If manuscripts are copied by hand several times, misspellings are common. Likewise, when “genetic scripts” encoded in DNA or RNA are copied repeatedly for virus replication, errors occur. RNA viruses are more error prone than DNA viruses. The SARS-CoV-2 genome is single-stranded RNA, and mistakes – in biology, mutations – frequently occur.
SARS-CoV-2 is new to humans and as it spreads mutations are very common. Emerging variants with higher transmission efficiency are becoming dominant, tending to replace others. These pioneers are emerging in different geographic communities where the virus is epidemic and is spreading widely. Variants have been detected in the UK and South Africa because genetic studies have been routinely done. The Brazilian variant was discovered in Japan, among travelers from Brazil, and its origin dates back.
The ability to detect and track variants depends on the ability of the laboratory for whole genome sequencing of viruses. To date, more than one million SARS CoV-2 genomes have been sequenced worldwide, providing a granular spatiotemporal readout of virus evolution at high resolution. More importantly, this allowed the identification and documentation of variant viruses with altered properties from the virus that triggered the pandemic. The importance of “ variants of concern ” (VOCs) having been appreciated, the Indian SARS CoV-2 Genomic Consortium (INSACOG), a network of ten public laboratories competent for genomic surveillance, was created, and the variant landscape was created. genetics is under development. investigated in India.
There are three different nomenclature schemes for SARS-CoV-2 variants. The most widely used is “phylogenetic attribution of global epidemic lines” (PANGOLIN) which uses a hierarchical system based on genetic relatedness – an invaluable tool for genomic surveillance. It uses alphabets (A, B, C, P) and numbers starting with 1. Variant lineages are at the emerging edge of the pandemic in different geographic areas. Line B is the most prolific. The variants in circulation are B.1; B.1.1; B.1.1.7; B.1.167; B.1.177; B.1.351, B.1.427 and B.1.429. The P.1 line has deviated from the original B.

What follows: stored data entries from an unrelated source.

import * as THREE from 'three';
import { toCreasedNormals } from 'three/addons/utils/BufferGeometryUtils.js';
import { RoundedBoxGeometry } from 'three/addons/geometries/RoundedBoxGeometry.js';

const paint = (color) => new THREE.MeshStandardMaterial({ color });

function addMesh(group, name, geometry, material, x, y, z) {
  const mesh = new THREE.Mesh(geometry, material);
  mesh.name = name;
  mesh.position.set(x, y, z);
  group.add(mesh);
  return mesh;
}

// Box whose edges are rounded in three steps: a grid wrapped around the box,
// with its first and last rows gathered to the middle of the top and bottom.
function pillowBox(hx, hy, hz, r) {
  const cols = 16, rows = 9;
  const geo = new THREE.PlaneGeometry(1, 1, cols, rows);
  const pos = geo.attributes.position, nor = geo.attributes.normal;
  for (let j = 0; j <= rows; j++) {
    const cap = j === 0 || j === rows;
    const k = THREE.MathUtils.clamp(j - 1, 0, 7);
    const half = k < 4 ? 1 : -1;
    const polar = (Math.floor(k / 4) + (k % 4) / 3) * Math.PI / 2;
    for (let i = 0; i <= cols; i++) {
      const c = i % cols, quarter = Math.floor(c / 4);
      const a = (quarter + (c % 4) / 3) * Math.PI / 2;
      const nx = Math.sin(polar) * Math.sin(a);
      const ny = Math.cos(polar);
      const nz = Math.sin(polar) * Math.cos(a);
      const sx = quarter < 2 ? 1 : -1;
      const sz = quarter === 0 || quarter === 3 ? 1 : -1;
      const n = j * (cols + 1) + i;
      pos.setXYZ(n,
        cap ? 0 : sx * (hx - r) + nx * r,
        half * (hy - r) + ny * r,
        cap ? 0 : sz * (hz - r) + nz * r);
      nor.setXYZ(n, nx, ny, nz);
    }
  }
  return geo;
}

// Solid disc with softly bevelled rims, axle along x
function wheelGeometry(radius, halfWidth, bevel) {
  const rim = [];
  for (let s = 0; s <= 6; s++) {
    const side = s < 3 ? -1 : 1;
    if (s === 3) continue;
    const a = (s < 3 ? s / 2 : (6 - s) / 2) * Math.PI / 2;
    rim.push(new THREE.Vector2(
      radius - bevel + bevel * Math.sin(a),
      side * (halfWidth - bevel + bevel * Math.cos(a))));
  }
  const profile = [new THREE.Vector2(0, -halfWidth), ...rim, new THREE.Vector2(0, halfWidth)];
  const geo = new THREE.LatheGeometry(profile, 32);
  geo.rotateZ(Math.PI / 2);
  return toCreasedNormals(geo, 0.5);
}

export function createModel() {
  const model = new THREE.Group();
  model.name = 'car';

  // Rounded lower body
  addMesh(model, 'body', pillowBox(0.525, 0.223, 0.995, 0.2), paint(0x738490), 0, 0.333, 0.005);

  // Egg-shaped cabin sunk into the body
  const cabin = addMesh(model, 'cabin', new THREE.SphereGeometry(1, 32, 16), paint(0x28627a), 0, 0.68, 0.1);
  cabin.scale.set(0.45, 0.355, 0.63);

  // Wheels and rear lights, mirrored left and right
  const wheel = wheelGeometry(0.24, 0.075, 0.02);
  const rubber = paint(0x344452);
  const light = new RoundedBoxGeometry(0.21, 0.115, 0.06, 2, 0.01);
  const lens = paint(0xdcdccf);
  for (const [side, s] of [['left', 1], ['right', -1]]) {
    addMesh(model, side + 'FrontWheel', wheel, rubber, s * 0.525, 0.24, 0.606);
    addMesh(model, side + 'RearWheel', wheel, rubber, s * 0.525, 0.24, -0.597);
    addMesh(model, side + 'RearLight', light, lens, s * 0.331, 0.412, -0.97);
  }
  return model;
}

For convenience, the three most common are named by their original geography – “British variant” for B.1.1.7; “South Africa variant” for B.1.351; and “Brazil variant” for P.1. They had been detected in 2020 – September (United Kingdom), October (South Africa) and December (Brazil). Variants in India include the so-called double mutant B.1.617 spreading in Maharashtra and B.1.618 spreading in West Bengal.

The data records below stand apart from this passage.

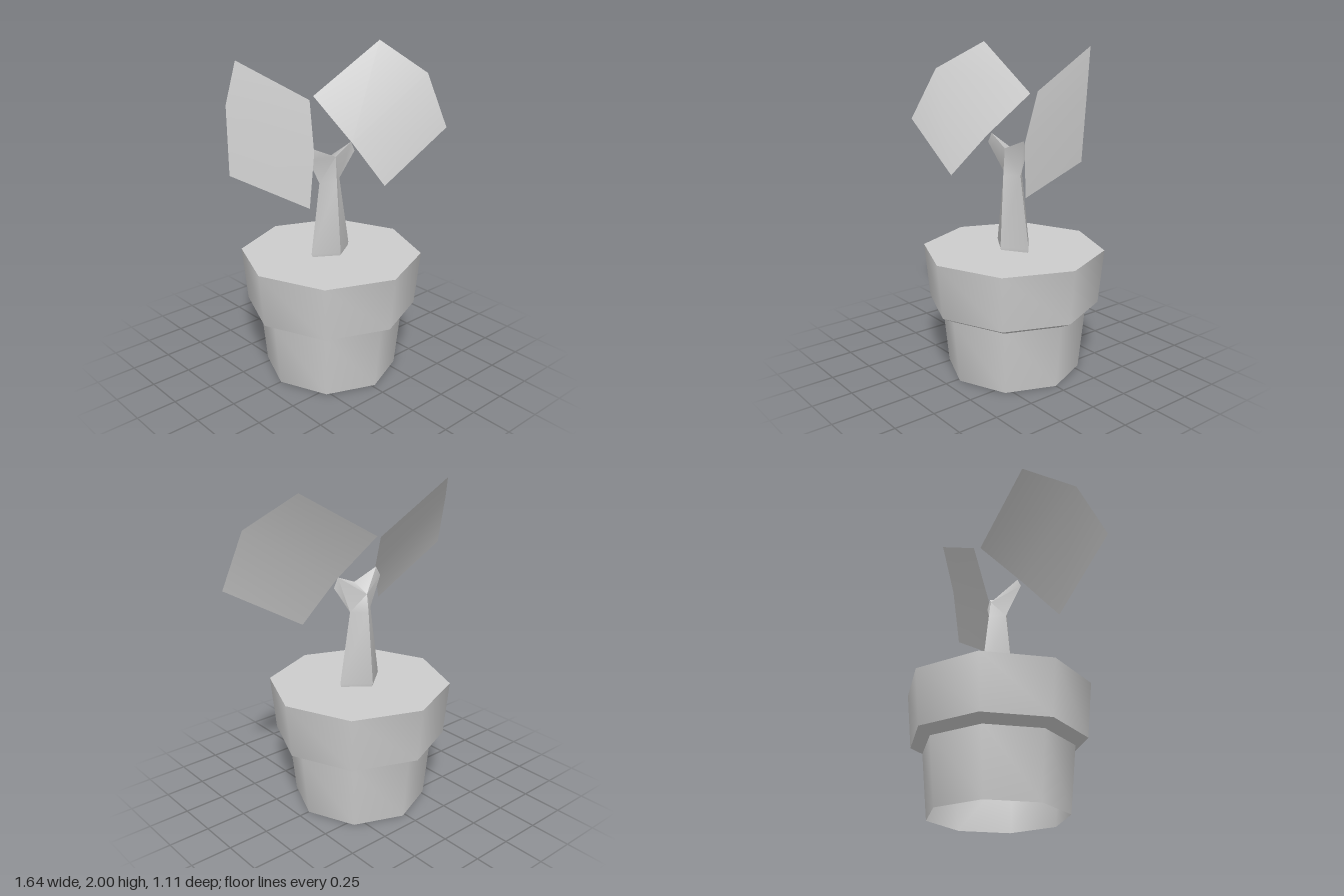
import * as THREE from 'three';
import { toCreasedNormals } from 'three/addons/utils/BufferGeometryUtils.js';

const grey = new THREE.MeshStandardMaterial({ color: 0xcccccc, side: THREE.DoubleSide });
grey.name = 'plain grey';

// Mesh from polygons given as lists of corner points, with soft creases
function polyMesh(name, polygons, crease) {
  const pos = [];
  for (const p of polygons)
    for (let i = 1; i < p.length - 1; i++) pos.push(...p[0], ...p[i], ...p[i + 1]);
  const g = new THREE.BufferGeometry();
  g.setAttribute('position', new THREE.Float32BufferAttribute(pos, 3));
  const mesh = new THREE.Mesh(toCreasedNormals(g, crease), grey);
  mesh.name = name;
  return mesh;
}

// Eight-sided pot, open underneath, closed by flat soil on top
function createPot() {
  const profile = [[0.412, 0], [0.45, 0.395], [0.525, 0.435], [0.557, 0.77], [0, 0.77]]
    .map(([r, y]) => new THREE.Vector2(r, y));
  const pot = new THREE.Mesh(toCreasedNormals(new THREE.LatheGeometry(profile, 8), 0.87), grey);
  pot.position.x = 0.02;
  pot.name = 'pot';
  return pot;
}

// Diamond-section stem that forks into two flattened, pointed arms
function createStem() {
  const ring = (y, left, right, front, back) => {
    const mid = (left + right) / 2;
    return [[left, y, 0], [mid, y, front], [right, y, 0], [mid, y, back]];
  };
  const rings = [
    ring(0.74, -0.115, 0.155, 0.085, -0.11),
    ring(0.79, -0.135, 0.17, 0.095, -0.125),
    ring(1.23, -0.07, 0.09, 0.067, -0.075),
  ];
  const faces = [];
  for (let k = 0; k < 2; k++)
    for (let i = 0; i < 4; i++) {
      const j = (i + 1) % 4;
      faces.push([rings[k][i], rings[k][j], rings[k + 1][j], rings[k + 1][i]]);
    }
  const [neckL, neckF, neckR, neckB] = rings[2];
  const crotchF = [0.01, 1.39, 0.055], crotchB = [0.01, 1.34, -0.06];
  const arms = [
    { neck: neckR, upper: [0.155, 1.45, 0.03], lower: [0.185, 1.39, 0.03], flip: false },
    { neck: neckL, upper: [-0.145, 1.46, 0.035], lower: [-0.18, 1.4, 0.035], flip: true },
  ];
  for (const { neck, upper, lower, flip } of arms) {
    const side = [
      [neckF, neck, crotchF], [neck, lower, upper, crotchF],
      [neck, neckB, crotchB], [neck, crotchB, upper, lower],
      [crotchF, upper, crotchB],
    ];
    faces.push(...side.map(f => (flip ? [...f].reverse() : f)));
  }
  return polyMesh('stem', faces, 0.9);
}

// Broad leaf: two panels meeting along a midrib
function createLeaf(name, base, tip, upper, lower, flip) {
  const panels = [
    [base, tip, upper[1], upper[0]],
    [base, lower[0], lower[1], tip],
  ];
  return polyMesh(name, panels.map(p => (flip ? p.reverse() : p)), 0.9);
}

export function createModel() {
  const model = new THREE.Group();
  model.name = 'pottedSprout';
  model.add(
    createPot(),
    createStem(),
    createLeaf('leftLeaf', [0.165, 1.44, 0.03], [0.74, 1.8, 0.1],
      [[0.035, 1.71, -0.175], [0.53, 2, -0.12]],
      [[0.325, 1.165, 0.155], [0.82, 1.46, 0.205]], false),
    createLeaf('rightLeaf', [-0.16, 1.445, 0.06], [-0.735, 1.805, 0.04],
      [[-0.01, 1.695, -0.155], [-0.51, 1.98, -0.185]],
      [[-0.325, 1.19, 0.213], [-0.825, 1.48, 0.18]], true),
  );
  return model;
}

Mutations can be localized using the position of the nucleotides on the genome and the switched amino acids subsequent to the mutation. The original pandemic virus (founder variant) was Wu.Hu.1 (Wuhan virus). Within months, the D614G variant appeared and became dominant globally.
The “concern” in VOCs includes three sinister properties – the efficiency of transmission, the severity of the disease, and the immune coverage escape from vaccination.

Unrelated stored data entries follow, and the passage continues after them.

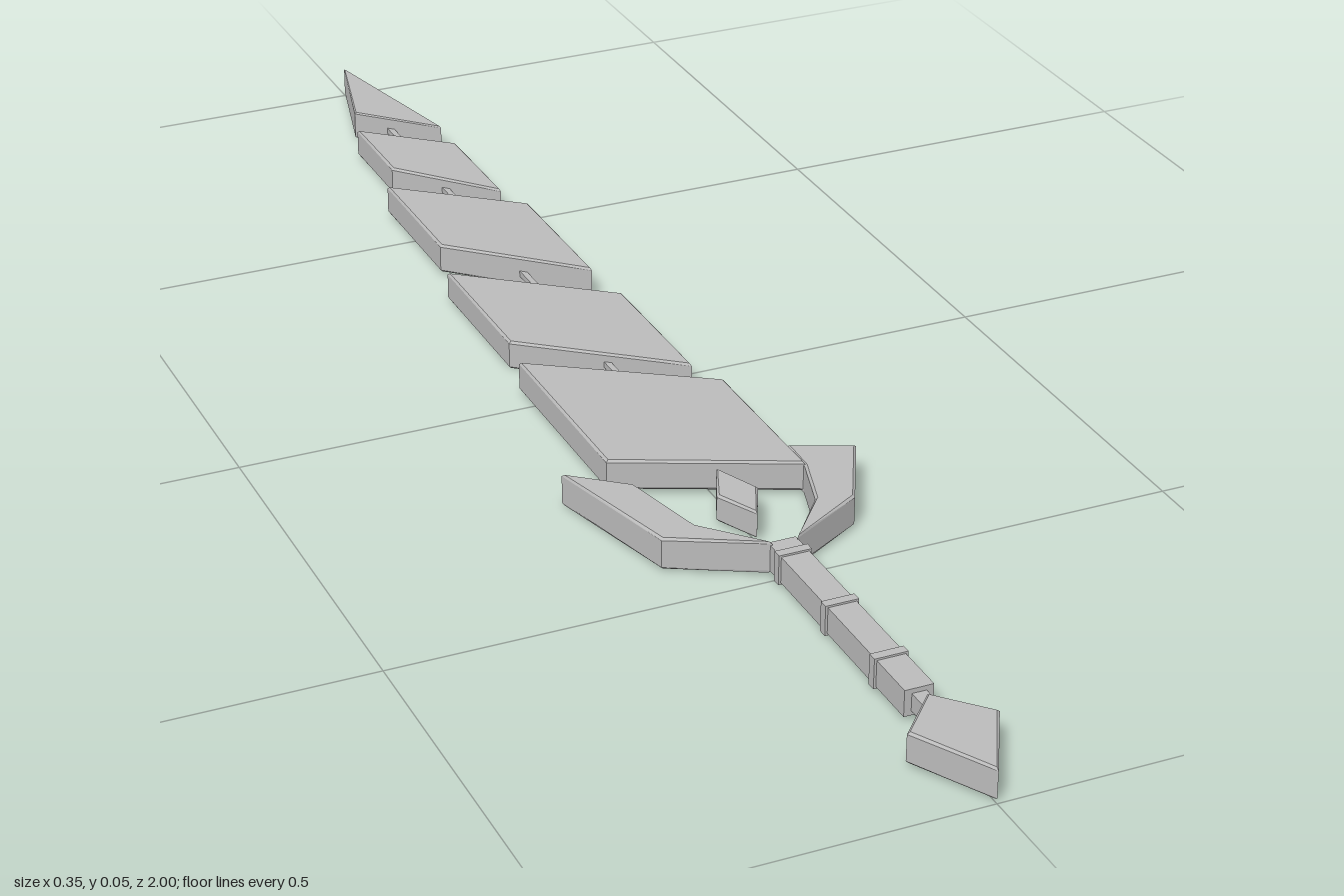
import * as THREE from 'three';

const steel = new THREE.MeshStandardMaterial({ color: 0xbbbbbb });
steel.name = 'grey steel';

// Flat plate with a small chamfer, outlined in [x, z] and spanning y0..y1
function plate(name, points, y0, y1, bevel = 0.003) {
  const shape = new THREE.Shape(points.map(([x, z]) => new THREE.Vector2(x, -z)));
  const geometry = new THREE.ExtrudeGeometry(shape, {
    depth: y1 - y0 - 2 * bevel,
    bevelEnabled: true,
    bevelThickness: bevel,
    bevelSize: bevel,
    bevelOffset: -bevel,
    bevelSegments: 1,
  });
  geometry.rotateX(-Math.PI / 2);
  geometry.translate(0, y0 + bevel, 0);
  const mesh = new THREE.Mesh(geometry, steel);
  mesh.name = name;
  return mesh;
}

// Box spanning z0..z1 along the sword
function bar(name, width, height, z0, z1, y = 0.023) {
  const mesh = new THREE.Mesh(new THREE.BoxGeometry(width, height, z1 - z0), steel);
  mesh.position.set(0, y, (z0 + z1) / 2);
  mesh.name = name;
  return mesh;
}

// Diamond outline with its widest point at zMid
const diamond = (half, z0, zMid, z1) => [[0, z0], [half, zMid], [0, z1], [-half, zMid]];

export function createModel() {
  const sword = new THREE.Group();
  sword.name = 'segmentedSword';

  // Blade: slanted segments, alternately raised and lowered
  const blade = new THREE.Group();
  blade.name = 'blade';
  blade.add(plate('bladeTip', [[0, -1], [-0.04, -0.845], [0.056, -0.75]], 0.003, 0.043, 0.002));
  const segments = [
    // xLeft, xRight, back left z, back right z, front right z, front left z, bottom, top
    [-0.056, 0.057, -0.79, -0.695, -0.525, -0.65, 0.002, 0.041],
    [-0.087, 0.071, -0.585, -0.46, -0.24, -0.385, 0.007, 0.047],
    [-0.102, 0.086, -0.32, -0.175, 0.043, -0.105, 0.0, 0.039],
    [-0.117, 0.1, -0.035, 0.107, 0.338, 0.24, 0.007, 0.047],
  ];
  for (const [l, r, bl, br, fr, fl, y0, y1] of segments) {
    blade.add(plate('bladeSegment', [[l, bl], [r, br], [r, fr], [l, fl]], y0, y1));
  }
  blade.add(bar('bladeCore', 0.008, 0.008, -0.82, 0.1));
  sword.add(blade);

  // Guard: two uneven prongs around a floating gem
  const guard = new THREE.Group();
  guard.name = 'guard';
  guard.add(plate('rightProng',
    [[-0.177, 0.245], [-0.107, 0.3], [-0.08, 0.415], [-0.016, 0.488], [-0.13, 0.43]], 0.003, 0.045));
  guard.add(plate('leftProng',
    [[0.1, 0.287], [0.177, 0.32], [0.12, 0.43], [0.016, 0.488], [0.075, 0.415], [0.098, 0.34]], 0.003, 0.045));
  guard.add(plate('guardGem', diamond(0.027, 0.3, 0.36, 0.415), 0.006, 0.042));
  sword.add(guard);

  // Grip with binding rings
  const grip = new THREE.Group();
  grip.name = 'grip';
  grip.add(bar('gripCore', 0.036, 0.034, 0.48, 0.822));
  for (const z of [0.51, 0.63, 0.75]) {
    grip.add(bar('gripRing', 0.042, 0.039, z - 0.006, z + 0.006));
  }
  grip.add(bar('pommelNeck', 0.018, 0.022, 0.82, 0.87));
  sword.add(grip);

  // Pommel
  sword.add(plate('pommel', diamond(0.056, 0.84, 0.9, 1), 0.004, 0.044));

  return sword;
}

In many countries, including India, VOCs, due to increased transmissibility, have triggered one or more new waves of epidemic transmission. Unfortunately, at this precise point in time, as the number of cases was low, there was widespread relaxation of appropriate behavior for COVID. Together, this contributed to a rapidly rising second wave – the daily numbers far exceeding those of the previous wave.
When it comes to virulence (propensity to cause serious / life-threatening illness), the UK variant is worse. The South African and Brazilian variants do not appear to have higher virulence.
The third concern is the immune coverage offered by vaccination using antigens made from the D614G variant – which applies to most vaccines currently in use. Lower vaccine efficacy was observed more with the South African variant and less with the Brazilian variant. Therefore, reinfection may occur despite immunity by D614G infection or earlier vaccination. The vaccine’s efficacy may be lower now than determined in phase 3 trials because VOCs were not widespread then. Fortunately, mRNA vaccines (Pfizer and Moderna) have broader immunity for different reasons, and they protect better against these two variants.
The Karolinska Institute in Sweden created an antigen using a new RBD variant peptide with adjuvant, and inoculated monkeys already primed with an older vaccine. The resulting booster response was not only high but also broad, covering new variations. This approach, called “hetero-boosting” by a different vaccine, offers a way to deal with “vaccine leak” variants until new vaccines become available.
An important lesson that the pandemic has taught us in India is the critical importance of biomedical research and capacity building – for saving lives and economic growth. We need a large-scale research base, in universities, medical schools and biotechnology companies, all of which need to be funded, encouraged, appreciated and rewarded by talent. Although some efforts have been launched, they must take off and India must invest heavily in the biosciences. After a decade, its products and benefits will make us healthier and richer.
(T. Jacob John is a retired professor, and Mahesh Moorthy is currently professor, Department of Clinical Virology, Christian Medical College, Vellore.)